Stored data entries
::::
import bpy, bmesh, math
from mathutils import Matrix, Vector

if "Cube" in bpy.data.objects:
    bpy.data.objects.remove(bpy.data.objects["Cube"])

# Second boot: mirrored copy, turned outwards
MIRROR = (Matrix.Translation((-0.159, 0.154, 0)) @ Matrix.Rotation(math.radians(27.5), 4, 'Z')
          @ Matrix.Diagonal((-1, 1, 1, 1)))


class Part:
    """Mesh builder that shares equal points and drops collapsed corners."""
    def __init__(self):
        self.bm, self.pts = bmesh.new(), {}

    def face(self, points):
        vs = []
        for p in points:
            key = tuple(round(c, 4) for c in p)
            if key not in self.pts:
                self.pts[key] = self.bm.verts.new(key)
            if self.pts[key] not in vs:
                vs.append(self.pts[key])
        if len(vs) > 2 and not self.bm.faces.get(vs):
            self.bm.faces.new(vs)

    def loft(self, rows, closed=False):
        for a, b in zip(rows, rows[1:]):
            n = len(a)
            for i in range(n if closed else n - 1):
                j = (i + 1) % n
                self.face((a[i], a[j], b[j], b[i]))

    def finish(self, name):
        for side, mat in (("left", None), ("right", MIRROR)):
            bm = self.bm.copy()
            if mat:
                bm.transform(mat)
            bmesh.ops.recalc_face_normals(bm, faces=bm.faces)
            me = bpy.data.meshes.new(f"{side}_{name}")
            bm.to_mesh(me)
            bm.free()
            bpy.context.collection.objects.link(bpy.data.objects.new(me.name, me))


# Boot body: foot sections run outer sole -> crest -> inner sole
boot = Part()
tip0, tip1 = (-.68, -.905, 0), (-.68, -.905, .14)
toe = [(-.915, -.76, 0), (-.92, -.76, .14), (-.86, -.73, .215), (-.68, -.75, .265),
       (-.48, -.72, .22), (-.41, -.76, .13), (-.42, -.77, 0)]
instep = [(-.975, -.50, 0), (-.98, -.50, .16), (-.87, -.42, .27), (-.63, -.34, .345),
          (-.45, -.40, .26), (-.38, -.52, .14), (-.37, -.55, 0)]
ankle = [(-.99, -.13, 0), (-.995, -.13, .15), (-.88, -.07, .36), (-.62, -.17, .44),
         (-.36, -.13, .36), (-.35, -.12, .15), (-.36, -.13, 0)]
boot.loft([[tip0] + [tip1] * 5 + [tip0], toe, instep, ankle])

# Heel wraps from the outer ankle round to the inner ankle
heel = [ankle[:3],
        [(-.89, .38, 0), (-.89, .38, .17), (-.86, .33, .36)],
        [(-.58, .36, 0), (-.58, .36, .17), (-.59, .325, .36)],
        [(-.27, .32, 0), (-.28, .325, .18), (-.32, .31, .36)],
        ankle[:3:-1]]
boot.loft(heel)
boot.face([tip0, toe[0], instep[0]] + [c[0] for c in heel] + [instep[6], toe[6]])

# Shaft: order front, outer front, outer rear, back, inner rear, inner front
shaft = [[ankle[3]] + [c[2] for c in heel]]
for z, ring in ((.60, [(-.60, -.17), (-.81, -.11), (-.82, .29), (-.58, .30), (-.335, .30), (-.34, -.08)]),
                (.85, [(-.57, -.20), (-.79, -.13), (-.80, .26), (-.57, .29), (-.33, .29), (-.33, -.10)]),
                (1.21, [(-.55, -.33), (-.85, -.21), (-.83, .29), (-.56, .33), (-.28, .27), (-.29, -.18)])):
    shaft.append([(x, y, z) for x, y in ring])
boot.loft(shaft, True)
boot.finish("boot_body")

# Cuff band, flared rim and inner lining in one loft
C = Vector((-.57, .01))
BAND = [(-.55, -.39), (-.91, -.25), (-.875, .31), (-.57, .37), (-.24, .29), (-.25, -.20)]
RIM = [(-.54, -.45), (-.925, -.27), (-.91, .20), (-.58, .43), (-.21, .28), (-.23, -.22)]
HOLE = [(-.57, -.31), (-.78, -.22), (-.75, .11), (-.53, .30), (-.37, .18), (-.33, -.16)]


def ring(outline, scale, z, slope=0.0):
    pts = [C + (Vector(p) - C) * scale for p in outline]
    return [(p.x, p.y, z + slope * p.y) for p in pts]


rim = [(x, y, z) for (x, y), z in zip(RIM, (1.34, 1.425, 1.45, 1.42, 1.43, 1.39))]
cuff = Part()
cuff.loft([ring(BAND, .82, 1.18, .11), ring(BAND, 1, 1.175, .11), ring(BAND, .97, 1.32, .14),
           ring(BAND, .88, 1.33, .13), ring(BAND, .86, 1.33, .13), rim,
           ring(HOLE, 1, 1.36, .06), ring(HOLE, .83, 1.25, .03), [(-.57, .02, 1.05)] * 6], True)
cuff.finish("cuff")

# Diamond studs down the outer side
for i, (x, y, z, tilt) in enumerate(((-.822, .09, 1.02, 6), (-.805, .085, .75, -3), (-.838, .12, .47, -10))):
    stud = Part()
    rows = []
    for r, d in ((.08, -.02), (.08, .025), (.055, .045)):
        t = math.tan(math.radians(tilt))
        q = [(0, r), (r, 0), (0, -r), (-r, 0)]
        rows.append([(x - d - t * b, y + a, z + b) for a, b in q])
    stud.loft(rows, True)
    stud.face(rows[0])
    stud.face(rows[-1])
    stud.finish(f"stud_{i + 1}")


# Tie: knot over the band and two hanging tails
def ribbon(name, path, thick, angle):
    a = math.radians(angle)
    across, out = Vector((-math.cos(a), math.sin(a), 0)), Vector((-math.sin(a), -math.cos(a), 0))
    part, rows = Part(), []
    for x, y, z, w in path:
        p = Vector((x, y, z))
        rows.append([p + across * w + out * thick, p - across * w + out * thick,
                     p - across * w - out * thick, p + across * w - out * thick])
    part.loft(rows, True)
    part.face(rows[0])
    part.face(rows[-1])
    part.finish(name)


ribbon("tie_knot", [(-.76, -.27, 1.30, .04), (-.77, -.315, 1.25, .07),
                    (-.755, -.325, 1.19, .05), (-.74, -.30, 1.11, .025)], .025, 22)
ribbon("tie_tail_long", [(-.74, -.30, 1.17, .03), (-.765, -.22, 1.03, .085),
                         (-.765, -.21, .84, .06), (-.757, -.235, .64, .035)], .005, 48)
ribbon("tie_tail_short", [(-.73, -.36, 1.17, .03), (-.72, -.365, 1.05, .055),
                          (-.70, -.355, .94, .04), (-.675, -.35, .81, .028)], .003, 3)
::::
§ How to complete this task:
Write the records out once more, word for word.

§ Response:
import bpy, bmesh, math
from mathutils import Matrix, Vector

if "Cube" in bpy.data.objects:
    bpy.data.objects.remove(bpy.data.objects["Cube"])

# Second boot: mirrored copy, turned outwards
MIRROR = (Matrix.Translation((-0.159, 0.154, 0)) @ Matrix.Rotation(math.radians(27.5), 4, 'Z')
          @ Matrix.Diagonal((-1, 1, 1, 1)))


class Part:
    """Mesh builder that shares equal points and drops collapsed corners."""
    def __init__(self):
        self.bm, self.pts = bmesh.new(), {}

    def face(self, points):
        vs = []
        for p in points:
            key = tuple(round(c, 4) for c in p)
            if key not in self.pts:
                self.pts[key] = self.bm.verts.new(key)
            if self.pts[key] not in vs:
                vs.append(self.pts[key])
        if len(vs) > 2 and not self.bm.faces.get(vs):
            self.bm.faces.new(vs)

    def loft(self, rows, closed=False):
        for a, b in zip(rows, rows[1:]):
            n = len(a)
            for i in range(n if closed else n - 1):
                j = (i + 1) % n
                self.face((a[i], a[j], b[j], b[i]))

    def finish(self, name):
        for side, mat in (("left", None), ("right", MIRROR)):
            bm = self.bm.copy()
            if mat:
                bm.transform(mat)
            bmesh.ops.recalc_face_normals(bm, faces=bm.faces)
            me = bpy.data.meshes.new(f"{side}_{name}")
            bm.to_mesh(me)
            bm.free()
            bpy.context.collection.objects.link(bpy.data.objects.new(me.name, me))


# Boot body: foot sections run outer sole -> crest -> inner sole
boot = Part()
tip0, tip1 = (-.68, -.905, 0), (-.68, -.905, .14)
toe = [(-.915, -.76, 0), (-.92, -.76, .14), (-.86, -.73, .215), (-.68, -.75, .265),
       (-.48, -.72, .22), (-.41, -.76, .13), (-.42, -.77, 0)]
instep = [(-.975, -.50, 0), (-.98, -.50, .16), (-.87, -.42, .27), (-.63, -.34, .345),
          (-.45, -.40, .26), (-.38, -.52, .14), (-.37, -.55, 0)]
ankle = [(-.99, -.13, 0), (-.995, -.13, .15), (-.88, -.07, .36), (-.62, -.17, .44),
         (-.36, -.13, .36), (-.35, -.12, .15), (-.36, -.13, 0)]
boot.loft([[tip0] + [tip1] * 5 + [tip0], toe, instep, ankle])

# Heel wraps from the outer ankle round to the inner ankle
heel = [ankle[:3],
        [(-.89, .38, 0), (-.89, .38, .17), (-.86, .33, .36)],
        [(-.58, .36, 0), (-.58, .36, .17), (-.59, .325, .36)],
        [(-.27, .32, 0), (-.28, .325, .18), (-.32, .31, .36)],
        ankle[:3:-1]]
boot.loft(heel)
boot.face([tip0, toe[0], instep[0]] + [c[0] for c in heel] + [instep[6], toe[6]])

# Shaft: order front, outer front, outer rear, back, inner rear, inner front
shaft = [[ankle[3]] + [c[2] for c in heel]]
for z, ring in ((.60, [(-.60, -.17), (-.81, -.11), (-.82, .29), (-.58, .30), (-.335, .30), (-.34, -.08)]),
                (.85, [(-.57, -.20), (-.79, -.13), (-.80, .26), (-.57, .29), (-.33, .29), (-.33, -.10)]),
                (1.21, [(-.55, -.33), (-.85, -.21), (-.83, .29), (-.56, .33), (-.28, .27), (-.29, -.18)])):
    shaft.append([(x, y, z) for x, y in ring])
boot.loft(shaft, True)
boot.finish("boot_body")

# Cuff band, flared rim and inner lining in one loft
C = Vector((-.57, .01))
BAND = [(-.55, -.39), (-.91, -.25), (-.875, .31), (-.57, .37), (-.24, .29), (-.25, -.20)]
RIM = [(-.54, -.45), (-.925, -.27), (-.91, .20), (-.58, .43), (-.21, .28), (-.23, -.22)]
HOLE = [(-.57, -.31), (-.78, -.22), (-.75, .11), (-.53, .30), (-.37, .18), (-.33, -.16)]


def ring(outline, scale, z, slope=0.0):
    pts = [C + (Vector(p) - C) * scale for p in outline]
    return [(p.x, p.y, z + slope * p.y) for p in pts]


rim = [(x, y, z) for (x, y), z in zip(RIM, (1.34, 1.425, 1.45, 1.42, 1.43, 1.39))]
cuff = Part()
cuff.loft([ring(BAND, .82, 1.18, .11), ring(BAND, 1, 1.175, .11), ring(BAND, .97, 1.32, .14),
           ring(BAND, .88, 1.33, .13), ring(BAND, .86, 1.33, .13), rim,
           ring(HOLE, 1, 1.36, .06), ring(HOLE, .83, 1.25, .03), [(-.57, .02, 1.05)] * 6], True)
cuff.finish("cuff")

# Diamond studs down the outer side
for i, (x, y, z, tilt) in enumerate(((-.822, .09, 1.02, 6), (-.805, .085, .75, -3), (-.838, .12, .47, -10))):
    stud = Part()
    rows = []
    for r, d in ((.08, -.02), (.08, .025), (.055, .045)):
        t = math.tan(math.radians(tilt))
        q = [(0, r), (r, 0), (0, -r), (-r, 0)]
        rows.append([(x - d - t * b, y + a, z + b) for a, b in q])
    stud.loft(rows, True)
    stud.face(rows[0])
    stud.face(rows[-1])
    stud.finish(f"stud_{i + 1}")


# Tie: knot over the band and two hanging tails
def ribbon(name, path, thick, angle):
    a = math.radians(angle)
    across, out = Vector((-math.cos(a), math.sin(a), 0)), Vector((-math.sin(a), -math.cos(a), 0))
    part, rows = Part(), []
    for x, y, z, w in path:
        p = Vector((x, y, z))
        rows.append([p + across * w + out * thick, p - across * w + out * thick,
                     p - across * w - out * thick, p + across * w - out * thick])
    part.loft(rows, True)
    part.face(rows[0])
    part.face(rows[-1])
    part.finish(name)


ribbon("tie_knot", [(-.76, -.27, 1.30, .04), (-.77, -.315, 1.25, .07),
                    (-.755, -.325, 1.19, .05), (-.74, -.30, 1.11, .025)], .025, 22)
ribbon("tie_tail_long", [(-.74, -.30, 1.17, .03), (-.765, -.22, 1.03, .085),
                         (-.765, -.21, .84, .06), (-.757, -.235, .64, .035)], .005, 48)
ribbon("tie_tail_short", [(-.73, -.36, 1.17, .03), (-.72, -.365, 1.05, .055),
                          (-.70, -.355, .94, .04), (-.675, -.35, .81, .028)], .003, 3)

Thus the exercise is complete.